We live in a consumer culture. In our modern, industrialized world, few are concerned with the ancient issue of survival. We don’t worry about whether or not our children will survive the winter or if our crops will provide enough food in the event of a drought. No, most citizens of first world nations have less pressing concerns. But even if these concerns aren’t really matters of life and death, the absence of real threats elevates our (relatively) inconsequential worries to levels of high importance. Thus, we become fixated on certain goals or interests that our ancestors never would have had the time to pursue.
For some, this means sports or other forms of entertainment. For others, it might have to do with a desire to improve one’s own physical body, and for the vast majority of Americans, it’s all about making purchases. Whether consciously or not, we tend to apply value to ourselves—and to others—based upon what they have and what they can afford. This has led to a society in which new technological innovations are released almost yearly. Mobile smart devices have only been around for a few years, but Apple is getting ready to release the iPhone 6. iPhone users are expected to upgrade their phones approximately every six months, and many are eager to comply. However, the real question regarding purchasable technology is a deceptively simple one. When we drop a few hundred (or even thousand) dollars on some unnecessary gadget or device, does it, in fact, make us happy?

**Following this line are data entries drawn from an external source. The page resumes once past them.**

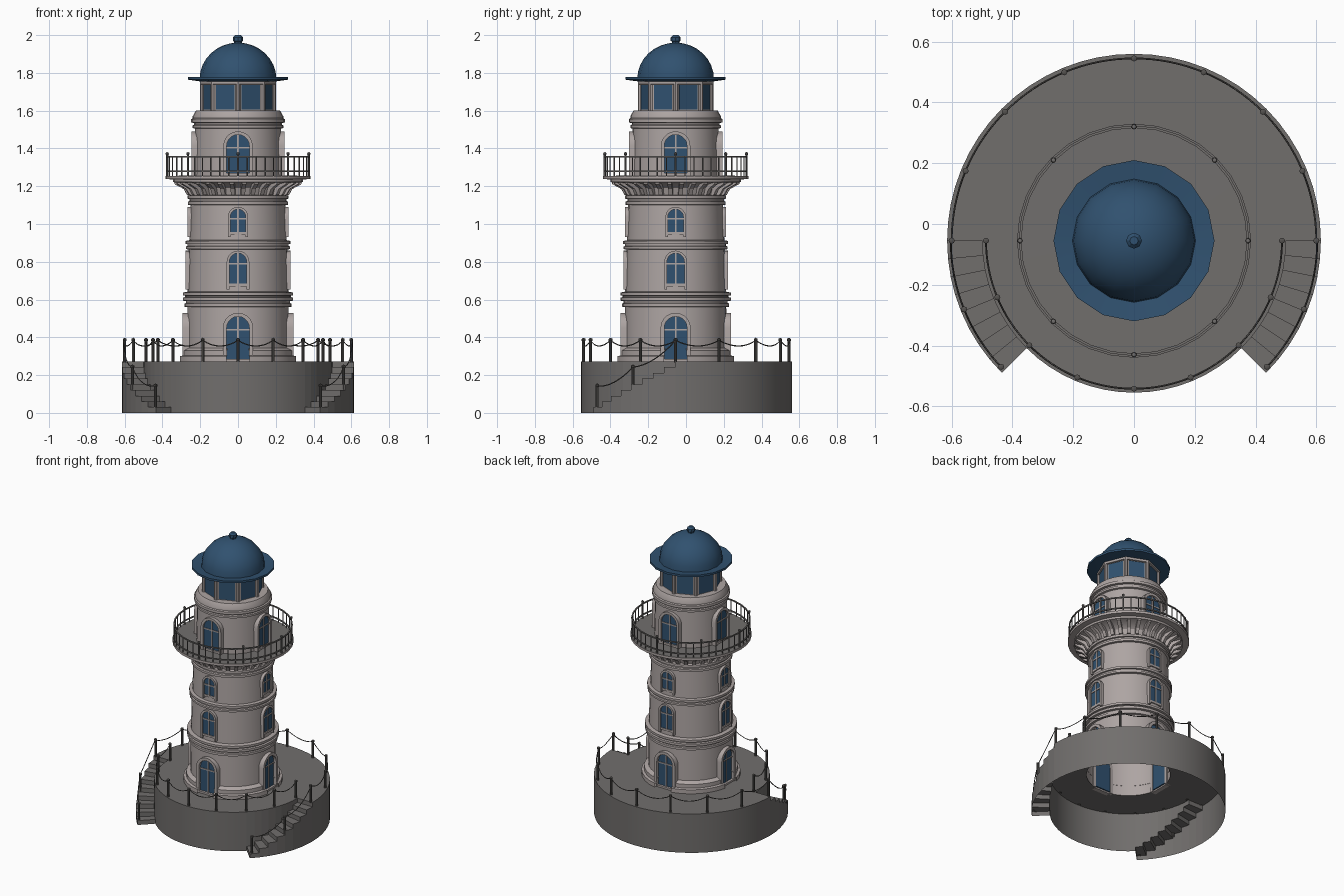
import bpy, bmesh, math
from math import sin, cos, pi, radians

if "Cube" in bpy.data.objects:
    bpy.data.objects.remove(bpy.data.objects["Cube"])

CY = -0.055          # tower axis in y
DECK = 0.272         # height of the base deck


def material(name, rgb):
    m = bpy.data.materials.new(name)
    m.diffuse_color = (*rgb, 1)
    m.use_nodes = True
    m.node_tree.nodes["Principled BSDF"].inputs["Base Color"].default_value = m.diffuse_color
    return m


STONE = material("pale_stone", (0.42, 0.375, 0.365))
GREY = material("grey_stone", (0.165, 0.157, 0.152))
BLUE = material("blue", (0.03, 0.083, 0.16))
METAL = material("dark_metal", (0.09, 0.085, 0.08))


def finish(name, bm, mat, recalc=False, smooth=True):
    bmesh.ops.remove_doubles(bm, verts=bm.verts, dist=0.0003)
    if recalc:
        bmesh.ops.recalc_face_normals(bm, faces=bm.faces)
    me = bpy.data.meshes.new(name)
    bm.to_mesh(me)
    bm.free()
    ob = bpy.data.objects.new(name, me)
    bpy.context.collection.objects.link(ob)
    me.materials.append(mat)
    if smooth:
        bpy.ops.object.select_all(action='DESELECT')
        ob.select_set(True)
        bpy.context.view_layer.objects.active = ob
        bpy.ops.object.shade_smooth_by_angle(angle=radians(30))
    return ob


def add_lathe(bm, prof, n=32, cx=0, cy=CY, skip=lambda i: False):
    rings = [[bm.verts.new((cx + r * cos(2 * pi * i / n), cy + r * sin(2 * pi * i / n), z))
              for i in range(n)] for r, z in prof]
    for a, b in zip(rings, rings[1:]):
        for i in range(n):
            if not skip(i):
                k = (i + 1) % n
                bm.faces.new((a[i], a[k], b[k], b[i]))


def lathe(name, prof, mat, n=32, **kw):
    bm = bmesh.new()
    add_lathe(bm, prof, n, **kw)
    return finish(name, bm, mat)


def place(x, d, z, ang):
    """x sideways, d outward from the axis, facing direction ang."""
    return (d * cos(ang) - x * sin(ang), CY + d * sin(ang) + x * cos(ang), z)


def add_box(bm, x0, x1, d0, d1, z0, z1, ang):
    v = [bm.verts.new(place(x, d, z, ang)) for z in (z0, z1)
         for x, d in ((x0, d0), (x1, d0), (x1, d1), (x0, d1))]
    for f in ((0, 1, 2, 3), (4, 5, 6, 7), (0, 1, 5, 4), (1, 2, 6, 5), (2, 3, 7, 6), (3, 0, 4, 7)):
        bm.faces.new([v[i] for i in f])


def polar(r, deg, z):
    return (r * cos(radians(deg)), CY + r * sin(radians(deg)), z)


# Base: hollow drum, wide at the back, with a curved stair on each side
RI, RF, RB, STEPS = 0.265, 0.5, 0.615, 8
D = 45 / STEPS
tread = lambda k: DECK * (STEPS - k) / (STEPS + 1)
bm = bmesh.new()
quad = lambda *p: bm.faces.new([bm.verts.new(polar(*q)) for q in p])
for i in range(64):
    a, b = i * D, (i + 1) * D
    R = RB if b <= 180 else RF
    low = 0
    k = i - 32 if 180 <= a < 225 else 63 - i if a >= 315 else None
    quad((RI, a, DECK), (R, a, DECK), (R, b, DECK), (RI, b, DECK))
    if k is not None:
        low = tread(k)
        quad((RF, a, low), (RB, a, low), (RB, b, low), (RF, b, low))
        quad((RB, a, 0), (RB, b, 0), (RB, b, low), (RB, a, low))
        # risers on both ends of the tread
        s, e = (a, b) if a < 270 else (b, a)
        ends = [(s, low, DECK if k == 0 else tread(k - 1))]
        if k == STEPS - 1:
            ends.append((e, 0, low))
        for t, z0, z1 in ends:
            p = [(RF, t, z0), (RF, t, z1), (RB, t, z1), (RB, t, z0)]
            quad(*(p if a < 270 else p[::-1]))
    quad((R, a, low), (R, b, low), (R, b, DECK), (R, a, DECK))
finish("base_with_stairs", bm, GREY)

# Rope fence: posts and sagging ropes
back = [(0.6, 22.5 * i, DECK) for i in range(9)]
front = [(0.487, 180 + 22.5 * i, DECK) for i in range(9)]
stair_l = [(0.603, 180, DECK), (0.603, 202, 0.13), (0.603, 223.5, 0.03)]
stair_r = [(r, 180 - a, z) for r, a, z in stair_l]
bm = bmesh.new()
cu = bpy.data.curves.new("fence_ropes", 'CURVE')
cu.dimensions = '3D'
cu.bevel_depth = 0.003
cu.bevel_resolution = 0
for run in (back, front, stair_l, stair_r):
    for r, a, z in run:
        if run in (stair_l, stair_r) and z == DECK:
            continue
        x, y, _ = polar(r, a, 0)
        add_lathe(bm, [(0.008, z - 0.005), (0.008, z + 0.108), (0.01, z + 0.11),
                       (0.01, z + 0.12), (0, z + 0.126)], 8, x, y)
    for (r, a, z), (_, b, w) in zip(run, run[1:]):
        sp = cu.splines.new('POLY')
        sp.points.add(8)
        for j, pt in enumerate(sp.points):
            t = j / 8
            pt.co = (*polar(r, a + (b - a) * t, z + (w - z) * t + 0.112 - 0.12 * t * (1 - t)), 1)
finish("fence_posts", bm, METAL)
ropes = bpy.data.objects.new("fence_ropes", cu)
bpy.context.collection.objects.link(ropes)
cu.materials.append(METAL)
bpy.ops.object.select_all(action='DESELECT')
ropes.select_set(True)
bpy.context.view_layer.objects.active = ropes
bpy.ops.object.convert(target='MESH')

# Tower shell with moulded bands
lathe("tower", [
    (0.272, DECK), (0.268, 0.56), (0.283, 0.562), (0.283, 0.578), (0.276, 0.582), (0.276, 0.592),
    (0.292, 0.594), (0.292, 0.61), (0.28, 0.613), (0.28, 0.62), (0.292, 0.622), (0.292, 0.637),
    (0.267, 0.642), (0.261, 0.865), (0.276, 0.867), (0.276, 0.88), (0.268, 0.884), (0.268, 0.893),
    (0.278, 0.895), (0.278, 0.91), (0.258, 0.914), (0.251, 1.1), (0.265, 1.102), (0.265, 1.118),
    (0.256, 1.122), (0.256, 1.132), (0.267, 1.134), (0.267, 1.15), (0.25, 1.154), (0.262, 1.19),
    (0.29, 1.212), (0.345, 1.222), (0.345, 1.236), (0.385, 1.238), (0.385, 1.255)], STONE)
lathe("upper_tower", [
    (0.233, 1.25), (0.227, 1.505), (0.24, 1.508), (0.24, 1.522), (0.232, 1.526), (0.232, 1.535),
    (0.248, 1.537), (0.248, 1.555), (0.24, 1.56), (0.24, 1.57), (0.222, 1.602), (0.16, 1.602)], STONE)
lathe("gallery_floor", [(0.385, 1.255), (0.225, 1.256)], GREY)

# Stepped skirt, interrupted at the four doors
lathe("tower_skirt", [(0.314, DECK), (0.314, 0.3), (0.297, 0.304), (0.297, 0.33), (0.27, 0.345)],
      STONE, skip=lambda i: i % 8 in (0, 7))

# Gallery brackets
bm = bmesh.new()
prof = [(0.245, 1.15), (0.27, 1.153), (0.288, 1.185), (0.338, 1.212), (0.338, 1.226), (0.245, 1.226)]
for i in range(32):
    ang = 2 * pi * (i + 0.5) / 32
    s = [[bm.verts.new(place(x, d, z, ang)) for d, z in prof] for x in (-0.011, 0.011)]
    bm.faces.new(s[0])
    bm.faces.new(s[1])
    for j in range(6):
        k = (j + 1) % 6
        bm.faces.new((s[0][j], s[0][k], s[1][k], s[1][j]))
finish("gallery_brackets", bm, STONE, True, False)

# Gallery railing
bm = bmesh.new()
for z in (1.275, 1.352):
    add_lathe(bm, [(0.371, z), (0.379, z), (0.379, z + 0.008), (0.371, z + 0.008), (0.371, z)])
for i in range(48):
    x, y, _ = polar(0.375, i * 7.5, 0)
    if i % 6:
        add_lathe(bm, [(0.0035, 1.254), (0.0035, 1.355)], 6, x, y)
    else:
        add_lathe(bm, [(0.006, 1.254), (0.006, 1.365), (0.009, 1.37), (0.007, 1.378), (0, 1.381)], 8, x, y)
finish("gallery_railing", bm, GREY)


# Arched windows on four sides: frame, sill, bars and blue pane
def arch(w, z0, z1, n=10):
    c = z1 - w
    return [(w, z0)] + [(w * cos(pi * j / n), c + w * sin(pi * j / n)) for j in range(n + 1)] + [(-w, z0)]


frames, panes = bmesh.new(), bmesh.new()
# inner half width, leg bottom, pane bottom, pane top, wall radius, frame width, frame front
for w, zb, z0, z1, r, fw, out in (
        (0.06, DECK, 0.28, 0.51, 0.27, 0.02, 0.293), (0.046, 0.652, 0.68, 0.845, 0.265, 0.014, 0.277),
        (0.041, 0.93, 0.953, 1.078, 0.256, 0.013, 0.267), (0.06, 1.255, 1.265, 1.473, 0.231, 0.018, 0.247)):
    for q in range(4):
        ang = q * pi / 2
        inner, outer = arch(w, zb, z1), arch(w + fw, zb, z1 + fw)
        L = [[frames.verts.new(place(x, d, z, ang)) for x, z in pts]
             for pts, d in ((inner, r - 0.02), (inner, out), (outer, out), (outer, r - 0.02))]
        for m in range(4):
            A, B = L[m], L[(m + 1) % 4]
            for j in range(len(A) - 1):
                frames.faces.new((A[j], A[j + 1], B[j + 1], B[j]))
        for e in (0, -1):
            frames.faces.new([l[e] for l in L])
        zs = z1 - w - 0.01
        add_box(frames, -w, w, r - 0.01, out - 0.004, z0 - 0.01, z0 + 0.004, ang)
        add_box(frames, -0.004, 0.004, r, r + 0.008, z0, z1, ang)
        add_box(frames, -w, w, r, r + 0.008, zs - 0.004, zs + 0.004, ang)
        P = [[panes.verts.new(place(x, d, z, ang)) for x, z in arch(w, z0, z1)]
             for d in (r - 0.018, r + 0.003)]
        panes.faces.new(P[0])
        panes.faces.new(P[1])
        for j in range(len(P[0])):
            k = (j + 1) % len(P[0])
            panes.faces.new((P[0][j], P[0][k], P[1][k], P[1][j]))
finish("window_frames", frames, STONE, True)
finish("window_panes", panes, BLUE, True, False)

# Eight-sided lantern room with corner posts and blue glass
lathe("lantern_room", [(0.188, 1.6), (0.188, 1.738), (0.2, 1.74), (0.2, 1.758), (0.15, 1.758)], STONE, 8)
posts, glass = bmesh.new(), bmesh.new()
for i in range(8):
    x, y, _ = polar(0.187, i * 45, 0)
    add_lathe(posts, [(0.013, 1.6), (0.013, 1.745)], 8, x, y)
    add_box(glass, -0.052, 0.052, 0.17, 0.1765, 1.606, 1.735, radians(i * 45 + 22.5))
finish("lantern_posts", posts, STONE)
finish("lantern_glass", glass, BLUE, True, False)

# Roof: brim, dome and finial
lathe("roof_brim", [(0.15, 1.755), (0.2, 1.755), (0.265, 1.764), (0.265, 1.778), (0.2, 1.77)], BLUE, 16)
lathe("roof_dome", [(0.203 * cos(pi / 2 * j / 8), 1.768 + 0.192 * sin(pi / 2 * j / 8)) for j in range(9)],
      BLUE, 16)
lathe("roof_finial", [(0.02, 1.95), (0.02, 1.965), (0.026, 1.97), (0.026, 1.988), (0.014, 2.0), (0, 2.0)],
      BLUE, 8)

Well, to start, there is certainly an adrenaline rush of excitement when we make new purchases. That alone could be considered happiness were it not generally so short lived. However, buyer’s remorse often sets in not long after. Real happiness must be longer lasting. Thus, the question of whether technology can make people happy needs to be focused on what it can do for us.For example, let’s take a look at the modern automobile. Few could argue that the invention of the car made it easier for people to safely travel long distances in a short amount of time. On the other hand, motorized vehicles carry with them their own commitments, including the need for expensive fuel, maintenance, and insurance. So, when one weighs the benefits against the costs (both financial and personal) of car ownership, in which direction does the scale tip?
Home automation providers such as Vivint, or ADT believe that smart home technology can make life easier. Indeed, home automation has been proven to increase home energy efficiency and to reduce the time spent on household chores. It also allows homeowners to better enjoy their time away from home through the use of remote monitored security systems. Those who have embraced home automation would suggest that it really has improved their quality of life. Likewise, businesses that use the latest technologies as tools in the workplace make it easier for employees to do their jobs, thus decreasing employee stress and lowering employee turnover rates.
These applications make aspects of our lives easier, and we often interpret “ease” as “happiness.” Then there are technologies that are designed for the sole purpose of entertainment. A large portion of the people who are using the internet at any specific moment aren’t doing it for any reason other than to pass the time. Even purely informational sites are leaning in the direction of entertainment in the hopes that their content will be enjoyed by enough people that it will “go viral,” but web surfing comes with its own costs and dangers. People may become exposed to unsettling ideas or images, and malicious online programs might infect their systems or compromise their personal data.
Of course, technology has grown to assist us with these problems as well, providing advanced threat protection that allows users to enjoy technology without taking risks. Is enjoyment happiness? Is entertainment? Do all of these advancements together make us, as a society, happy? It’s impossible to say. The United States is one of the most technologically advanced nations on the planet, and yet it also has one of the highest percentages of clinically depressed people. However, there are too many factors involved to be able to draw empirical connections between the two points.
When asked directly, most people are quick to confirm that technology has improved quality of life. Many focus on the ease of modern communication or the instant gratification that it entails. However, some are less happy about the need to always be connected while others complain that technology has had a negative impact on society’s “people skills.” Whether it’s improving the quality of our lives or not, one thing seems obvious: In our modern consumer culture where products and services have become goals in and of themselves new technology isn’t going anywhere. It’s up to each of us personally to evaluate our own lives and ask ourselves, Does this make me happy?